Stored data entries:
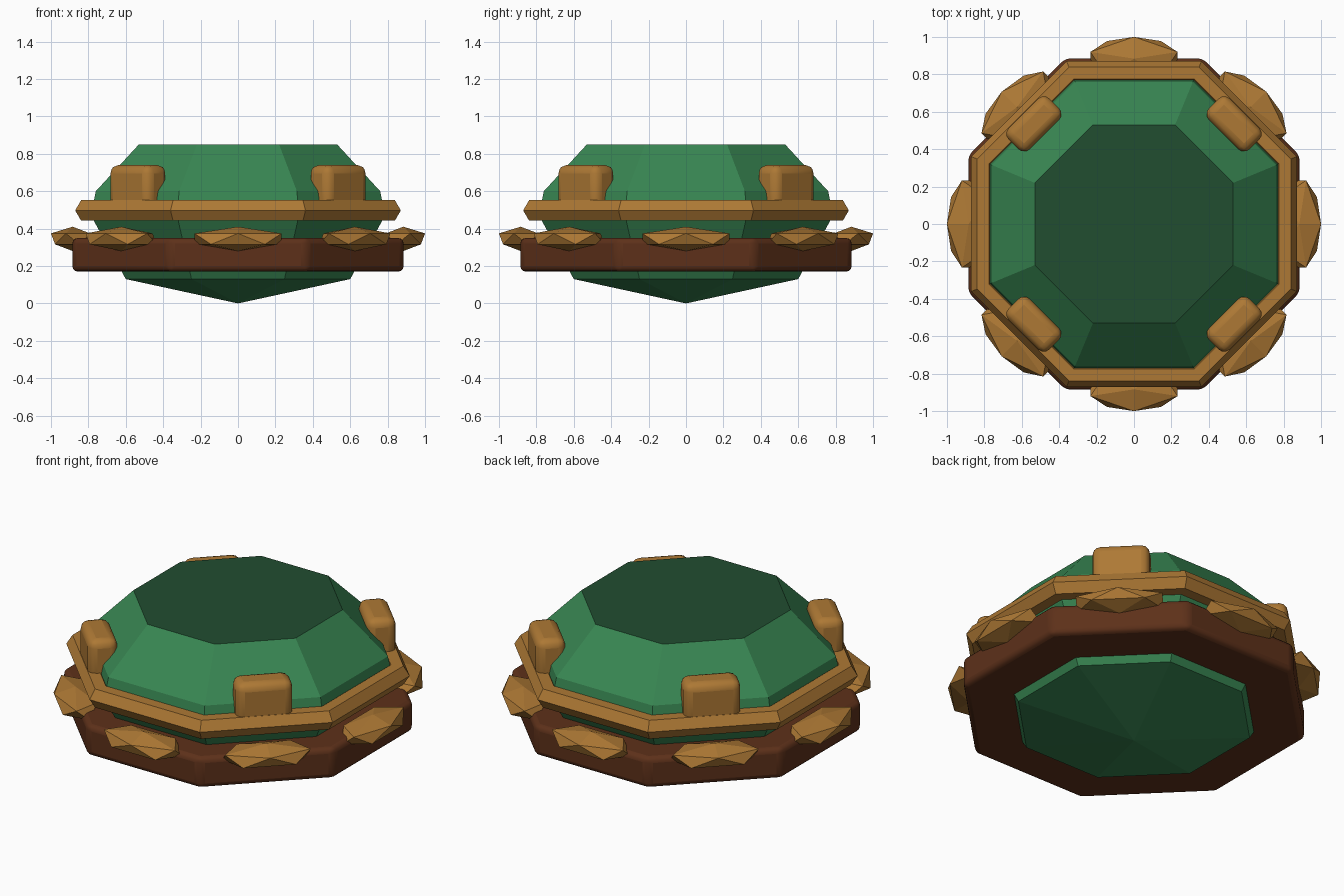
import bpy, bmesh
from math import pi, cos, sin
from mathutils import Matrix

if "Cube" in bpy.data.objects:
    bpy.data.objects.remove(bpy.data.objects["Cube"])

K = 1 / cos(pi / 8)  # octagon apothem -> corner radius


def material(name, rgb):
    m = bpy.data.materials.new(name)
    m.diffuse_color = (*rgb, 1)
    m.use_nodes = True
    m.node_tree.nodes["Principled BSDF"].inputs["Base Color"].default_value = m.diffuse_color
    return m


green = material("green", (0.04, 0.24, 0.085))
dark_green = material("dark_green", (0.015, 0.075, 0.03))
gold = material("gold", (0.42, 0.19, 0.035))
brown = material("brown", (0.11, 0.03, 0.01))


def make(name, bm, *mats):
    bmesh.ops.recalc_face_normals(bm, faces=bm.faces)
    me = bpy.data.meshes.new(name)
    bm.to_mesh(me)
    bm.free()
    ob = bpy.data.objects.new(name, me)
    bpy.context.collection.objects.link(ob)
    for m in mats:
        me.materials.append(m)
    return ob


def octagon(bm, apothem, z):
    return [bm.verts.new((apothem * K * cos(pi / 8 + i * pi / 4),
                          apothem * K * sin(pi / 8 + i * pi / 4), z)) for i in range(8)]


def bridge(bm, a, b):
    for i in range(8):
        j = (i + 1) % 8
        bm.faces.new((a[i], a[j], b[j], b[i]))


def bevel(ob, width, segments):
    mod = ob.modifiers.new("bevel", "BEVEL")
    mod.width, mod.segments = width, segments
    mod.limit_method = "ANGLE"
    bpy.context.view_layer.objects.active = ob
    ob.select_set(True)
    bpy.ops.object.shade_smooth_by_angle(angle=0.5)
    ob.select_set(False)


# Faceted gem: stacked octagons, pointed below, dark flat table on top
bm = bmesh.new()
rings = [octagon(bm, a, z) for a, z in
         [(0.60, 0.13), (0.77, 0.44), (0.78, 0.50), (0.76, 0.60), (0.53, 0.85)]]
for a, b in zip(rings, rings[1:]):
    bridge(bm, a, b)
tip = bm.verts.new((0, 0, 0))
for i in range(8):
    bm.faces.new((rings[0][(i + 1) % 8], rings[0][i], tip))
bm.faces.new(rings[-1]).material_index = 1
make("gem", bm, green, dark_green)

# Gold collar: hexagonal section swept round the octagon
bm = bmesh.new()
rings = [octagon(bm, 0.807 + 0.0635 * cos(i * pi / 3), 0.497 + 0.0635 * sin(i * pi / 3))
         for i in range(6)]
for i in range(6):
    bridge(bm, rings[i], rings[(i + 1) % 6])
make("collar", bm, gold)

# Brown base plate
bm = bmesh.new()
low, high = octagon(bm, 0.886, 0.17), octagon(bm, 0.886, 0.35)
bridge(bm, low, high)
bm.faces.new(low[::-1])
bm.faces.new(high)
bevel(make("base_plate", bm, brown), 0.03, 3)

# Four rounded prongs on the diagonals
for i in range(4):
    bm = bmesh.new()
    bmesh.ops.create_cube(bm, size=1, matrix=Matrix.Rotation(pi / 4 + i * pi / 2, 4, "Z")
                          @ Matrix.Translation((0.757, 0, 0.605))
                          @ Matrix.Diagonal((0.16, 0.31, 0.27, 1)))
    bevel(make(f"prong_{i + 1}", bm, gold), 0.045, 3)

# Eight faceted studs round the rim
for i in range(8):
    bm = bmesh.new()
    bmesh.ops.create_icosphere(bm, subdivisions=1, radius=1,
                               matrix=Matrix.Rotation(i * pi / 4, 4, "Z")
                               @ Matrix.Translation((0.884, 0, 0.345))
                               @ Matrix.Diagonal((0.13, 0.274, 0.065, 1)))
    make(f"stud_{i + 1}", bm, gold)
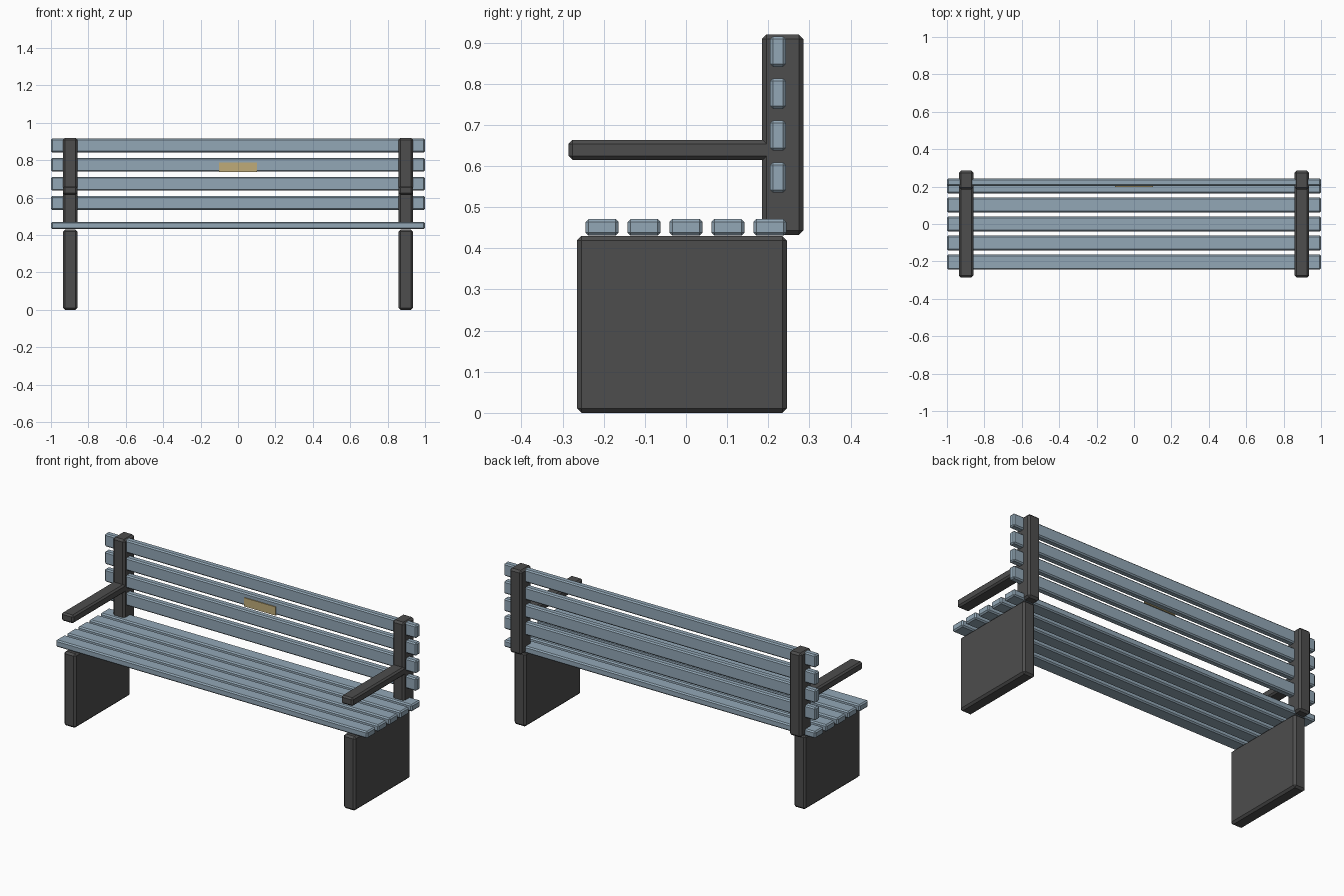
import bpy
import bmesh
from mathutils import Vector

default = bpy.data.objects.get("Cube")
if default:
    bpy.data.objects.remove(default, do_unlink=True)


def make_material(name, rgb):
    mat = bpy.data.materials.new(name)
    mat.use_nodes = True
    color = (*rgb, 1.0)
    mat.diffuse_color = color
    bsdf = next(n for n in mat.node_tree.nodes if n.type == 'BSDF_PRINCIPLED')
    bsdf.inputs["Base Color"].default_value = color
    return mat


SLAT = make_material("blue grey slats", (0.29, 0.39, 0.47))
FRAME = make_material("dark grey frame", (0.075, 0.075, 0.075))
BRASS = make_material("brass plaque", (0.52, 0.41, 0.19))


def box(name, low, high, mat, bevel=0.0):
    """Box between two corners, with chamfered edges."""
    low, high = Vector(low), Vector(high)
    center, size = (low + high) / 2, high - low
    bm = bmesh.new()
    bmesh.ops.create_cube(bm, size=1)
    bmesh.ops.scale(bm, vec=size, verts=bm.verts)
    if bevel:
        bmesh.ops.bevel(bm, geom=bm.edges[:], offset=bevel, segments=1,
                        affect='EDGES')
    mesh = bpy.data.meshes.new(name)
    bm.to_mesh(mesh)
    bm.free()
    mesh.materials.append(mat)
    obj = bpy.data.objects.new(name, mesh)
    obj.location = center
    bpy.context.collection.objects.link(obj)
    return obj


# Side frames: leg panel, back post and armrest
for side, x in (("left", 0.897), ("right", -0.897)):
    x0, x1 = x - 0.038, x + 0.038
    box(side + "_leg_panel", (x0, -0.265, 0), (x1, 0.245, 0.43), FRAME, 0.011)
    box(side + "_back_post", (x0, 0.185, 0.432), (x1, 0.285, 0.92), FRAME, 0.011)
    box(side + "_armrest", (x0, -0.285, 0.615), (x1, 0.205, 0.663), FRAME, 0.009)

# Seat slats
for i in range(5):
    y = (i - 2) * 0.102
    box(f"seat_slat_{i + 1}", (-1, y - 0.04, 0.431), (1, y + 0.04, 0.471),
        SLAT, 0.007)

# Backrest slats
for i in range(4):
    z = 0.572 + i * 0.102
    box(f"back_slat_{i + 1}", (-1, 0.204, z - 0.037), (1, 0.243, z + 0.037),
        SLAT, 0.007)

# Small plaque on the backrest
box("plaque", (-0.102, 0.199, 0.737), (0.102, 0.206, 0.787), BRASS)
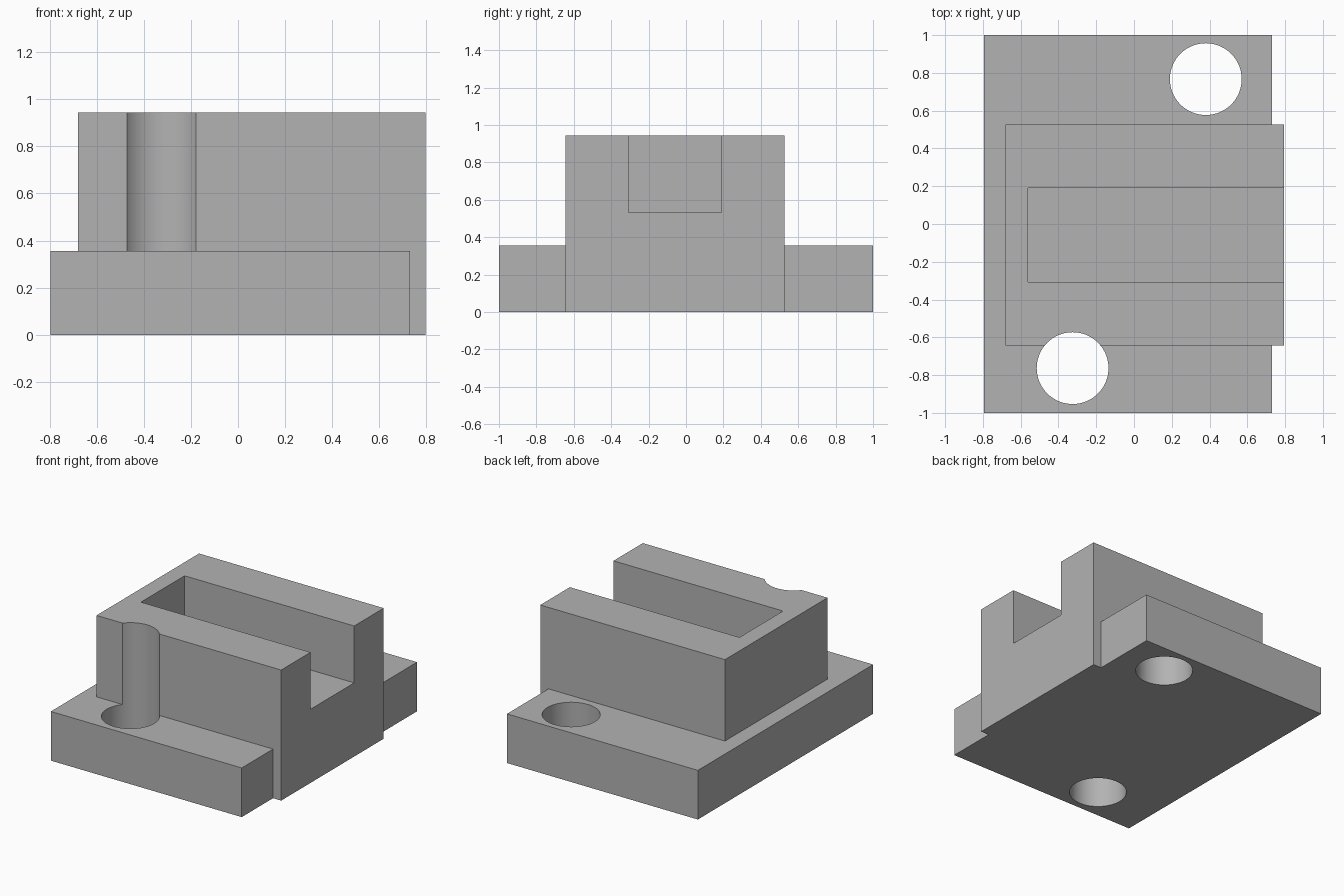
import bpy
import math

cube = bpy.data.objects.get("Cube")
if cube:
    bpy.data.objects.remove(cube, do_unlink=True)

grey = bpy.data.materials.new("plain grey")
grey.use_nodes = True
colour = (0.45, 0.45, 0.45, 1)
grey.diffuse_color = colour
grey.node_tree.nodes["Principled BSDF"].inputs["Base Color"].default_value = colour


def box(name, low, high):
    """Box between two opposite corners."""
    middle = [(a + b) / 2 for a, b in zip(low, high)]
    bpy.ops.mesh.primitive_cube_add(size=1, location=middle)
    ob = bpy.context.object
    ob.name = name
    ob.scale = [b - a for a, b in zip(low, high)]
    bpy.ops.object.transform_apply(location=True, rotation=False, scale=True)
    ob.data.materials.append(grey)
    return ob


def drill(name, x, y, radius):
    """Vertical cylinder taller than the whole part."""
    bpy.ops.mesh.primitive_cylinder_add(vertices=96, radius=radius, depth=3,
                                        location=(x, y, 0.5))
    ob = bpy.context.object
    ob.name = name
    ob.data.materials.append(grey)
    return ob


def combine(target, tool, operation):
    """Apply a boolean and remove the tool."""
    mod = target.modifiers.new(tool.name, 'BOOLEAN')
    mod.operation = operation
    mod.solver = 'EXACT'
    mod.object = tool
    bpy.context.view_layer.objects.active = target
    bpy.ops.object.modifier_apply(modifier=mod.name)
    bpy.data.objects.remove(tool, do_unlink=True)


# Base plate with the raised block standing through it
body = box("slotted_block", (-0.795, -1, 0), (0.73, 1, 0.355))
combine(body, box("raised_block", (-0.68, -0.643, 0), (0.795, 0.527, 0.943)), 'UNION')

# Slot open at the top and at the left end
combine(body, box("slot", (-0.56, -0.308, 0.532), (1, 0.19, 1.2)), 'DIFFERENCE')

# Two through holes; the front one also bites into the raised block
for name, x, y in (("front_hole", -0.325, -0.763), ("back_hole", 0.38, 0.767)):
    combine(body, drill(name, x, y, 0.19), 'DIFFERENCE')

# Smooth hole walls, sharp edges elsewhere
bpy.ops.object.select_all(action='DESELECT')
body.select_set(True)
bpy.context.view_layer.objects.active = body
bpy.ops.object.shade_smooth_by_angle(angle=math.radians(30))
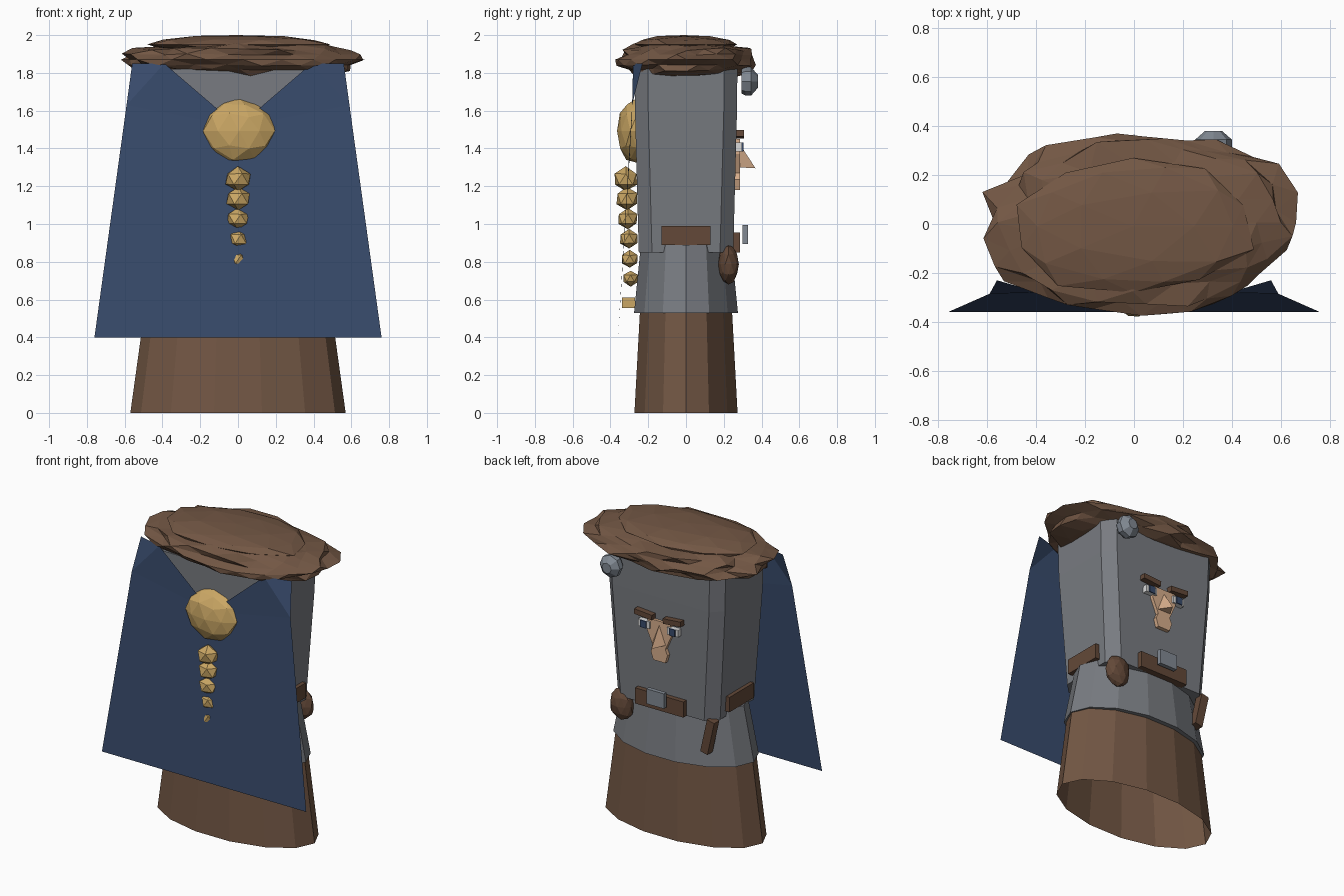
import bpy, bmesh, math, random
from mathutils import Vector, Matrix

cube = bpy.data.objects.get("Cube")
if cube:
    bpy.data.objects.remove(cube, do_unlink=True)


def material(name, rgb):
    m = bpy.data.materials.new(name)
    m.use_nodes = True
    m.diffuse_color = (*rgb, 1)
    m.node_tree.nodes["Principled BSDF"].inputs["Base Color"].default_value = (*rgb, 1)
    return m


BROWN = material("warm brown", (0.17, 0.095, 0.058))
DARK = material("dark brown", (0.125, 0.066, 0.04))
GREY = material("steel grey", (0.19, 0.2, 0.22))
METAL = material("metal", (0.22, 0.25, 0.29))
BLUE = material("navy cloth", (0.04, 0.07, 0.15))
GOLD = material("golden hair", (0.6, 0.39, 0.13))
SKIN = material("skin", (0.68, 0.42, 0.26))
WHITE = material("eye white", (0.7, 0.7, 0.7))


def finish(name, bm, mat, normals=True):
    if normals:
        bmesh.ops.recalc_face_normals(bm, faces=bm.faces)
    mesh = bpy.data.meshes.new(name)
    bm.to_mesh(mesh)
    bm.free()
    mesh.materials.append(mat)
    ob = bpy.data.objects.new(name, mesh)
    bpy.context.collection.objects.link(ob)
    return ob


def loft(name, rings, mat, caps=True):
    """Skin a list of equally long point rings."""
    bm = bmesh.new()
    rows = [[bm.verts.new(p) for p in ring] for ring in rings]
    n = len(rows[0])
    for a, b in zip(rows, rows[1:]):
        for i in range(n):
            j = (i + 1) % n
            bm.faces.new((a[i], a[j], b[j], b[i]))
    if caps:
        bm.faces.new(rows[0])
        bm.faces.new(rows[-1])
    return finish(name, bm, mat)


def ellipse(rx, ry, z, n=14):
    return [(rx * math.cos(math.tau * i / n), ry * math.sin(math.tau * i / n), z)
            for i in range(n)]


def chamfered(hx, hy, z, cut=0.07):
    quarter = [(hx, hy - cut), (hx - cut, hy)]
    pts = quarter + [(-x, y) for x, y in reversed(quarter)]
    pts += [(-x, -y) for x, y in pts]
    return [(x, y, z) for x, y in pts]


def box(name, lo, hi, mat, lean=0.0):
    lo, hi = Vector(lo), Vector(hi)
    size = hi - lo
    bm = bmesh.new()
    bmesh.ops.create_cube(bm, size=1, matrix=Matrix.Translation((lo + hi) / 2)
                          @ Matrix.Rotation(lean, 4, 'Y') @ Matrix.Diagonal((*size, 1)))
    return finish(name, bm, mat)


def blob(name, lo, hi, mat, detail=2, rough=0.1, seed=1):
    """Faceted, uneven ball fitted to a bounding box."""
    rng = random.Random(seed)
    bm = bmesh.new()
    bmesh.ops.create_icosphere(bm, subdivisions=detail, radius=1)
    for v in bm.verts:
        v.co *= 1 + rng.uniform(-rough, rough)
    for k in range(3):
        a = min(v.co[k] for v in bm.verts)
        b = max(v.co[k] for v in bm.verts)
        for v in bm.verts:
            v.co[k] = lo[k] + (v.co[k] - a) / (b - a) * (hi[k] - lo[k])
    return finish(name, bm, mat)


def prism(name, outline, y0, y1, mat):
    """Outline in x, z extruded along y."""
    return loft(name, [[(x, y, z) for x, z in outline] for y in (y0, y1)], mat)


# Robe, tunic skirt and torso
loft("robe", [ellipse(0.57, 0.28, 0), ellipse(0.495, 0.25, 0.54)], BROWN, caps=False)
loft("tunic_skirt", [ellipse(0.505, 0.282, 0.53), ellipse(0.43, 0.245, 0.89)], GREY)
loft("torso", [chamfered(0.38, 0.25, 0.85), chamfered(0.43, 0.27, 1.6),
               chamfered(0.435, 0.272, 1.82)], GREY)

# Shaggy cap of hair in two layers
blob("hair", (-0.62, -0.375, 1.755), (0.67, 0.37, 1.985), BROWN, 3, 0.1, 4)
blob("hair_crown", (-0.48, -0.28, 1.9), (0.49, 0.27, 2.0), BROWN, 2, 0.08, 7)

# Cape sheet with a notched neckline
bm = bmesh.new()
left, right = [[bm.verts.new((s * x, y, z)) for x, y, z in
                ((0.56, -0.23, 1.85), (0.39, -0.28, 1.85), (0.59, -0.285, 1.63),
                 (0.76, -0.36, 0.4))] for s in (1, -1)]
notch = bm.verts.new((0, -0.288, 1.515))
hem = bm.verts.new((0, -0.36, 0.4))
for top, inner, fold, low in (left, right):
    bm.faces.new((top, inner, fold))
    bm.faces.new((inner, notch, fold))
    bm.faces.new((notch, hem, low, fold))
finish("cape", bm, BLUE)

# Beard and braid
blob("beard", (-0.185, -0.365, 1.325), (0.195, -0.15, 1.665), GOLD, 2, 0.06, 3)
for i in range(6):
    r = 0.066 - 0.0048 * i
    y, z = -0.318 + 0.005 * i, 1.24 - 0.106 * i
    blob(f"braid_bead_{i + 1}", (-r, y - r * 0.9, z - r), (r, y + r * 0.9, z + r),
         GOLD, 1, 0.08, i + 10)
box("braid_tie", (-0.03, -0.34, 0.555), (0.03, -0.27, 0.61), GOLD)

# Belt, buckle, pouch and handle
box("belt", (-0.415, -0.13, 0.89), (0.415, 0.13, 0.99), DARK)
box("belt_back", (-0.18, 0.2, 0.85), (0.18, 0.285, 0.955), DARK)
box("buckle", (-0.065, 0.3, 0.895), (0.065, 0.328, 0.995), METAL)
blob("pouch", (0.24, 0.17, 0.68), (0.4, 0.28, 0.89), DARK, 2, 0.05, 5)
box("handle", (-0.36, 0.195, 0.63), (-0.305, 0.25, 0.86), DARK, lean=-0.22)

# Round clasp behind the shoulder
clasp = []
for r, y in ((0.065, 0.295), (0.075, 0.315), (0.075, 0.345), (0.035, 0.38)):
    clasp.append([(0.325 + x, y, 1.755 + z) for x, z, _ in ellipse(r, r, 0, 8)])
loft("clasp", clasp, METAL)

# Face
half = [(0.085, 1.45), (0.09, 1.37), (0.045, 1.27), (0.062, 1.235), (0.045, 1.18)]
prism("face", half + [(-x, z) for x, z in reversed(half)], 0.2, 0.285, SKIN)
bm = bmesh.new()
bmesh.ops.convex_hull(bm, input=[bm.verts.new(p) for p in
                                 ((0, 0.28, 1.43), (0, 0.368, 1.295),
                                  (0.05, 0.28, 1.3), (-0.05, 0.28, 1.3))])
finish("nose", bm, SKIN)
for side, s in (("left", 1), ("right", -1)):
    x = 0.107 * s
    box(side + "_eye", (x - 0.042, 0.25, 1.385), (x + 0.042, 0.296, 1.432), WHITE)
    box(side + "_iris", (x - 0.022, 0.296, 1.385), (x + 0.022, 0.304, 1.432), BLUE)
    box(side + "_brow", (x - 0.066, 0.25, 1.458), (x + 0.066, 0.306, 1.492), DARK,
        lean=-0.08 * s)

EXERCISE DIRECTIONS
Copy each line in the entries above where "size" turns up.

SOLUTION TO THE EXERCISE
    bmesh.ops.create_cube(bm, size=1, matrix=Matrix.Rotation(pi / 4 + i * pi / 2, 4, "Z")
    center, size = (low + high) / 2, high - low
    bmesh.ops.create_cube(bm, size=1)
    bmesh.ops.scale(bm, vec=size, verts=bm.verts)
    bpy.ops.mesh.primitive_cube_add(size=1, location=middle)
    size = hi - lo
    bmesh.ops.create_cube(bm, size=1, matrix=Matrix.Translation((lo + hi) / 2)
                          @ Matrix.Rotation(lean, 4, 'Y') @ Matrix.Diagonal((*size, 1)))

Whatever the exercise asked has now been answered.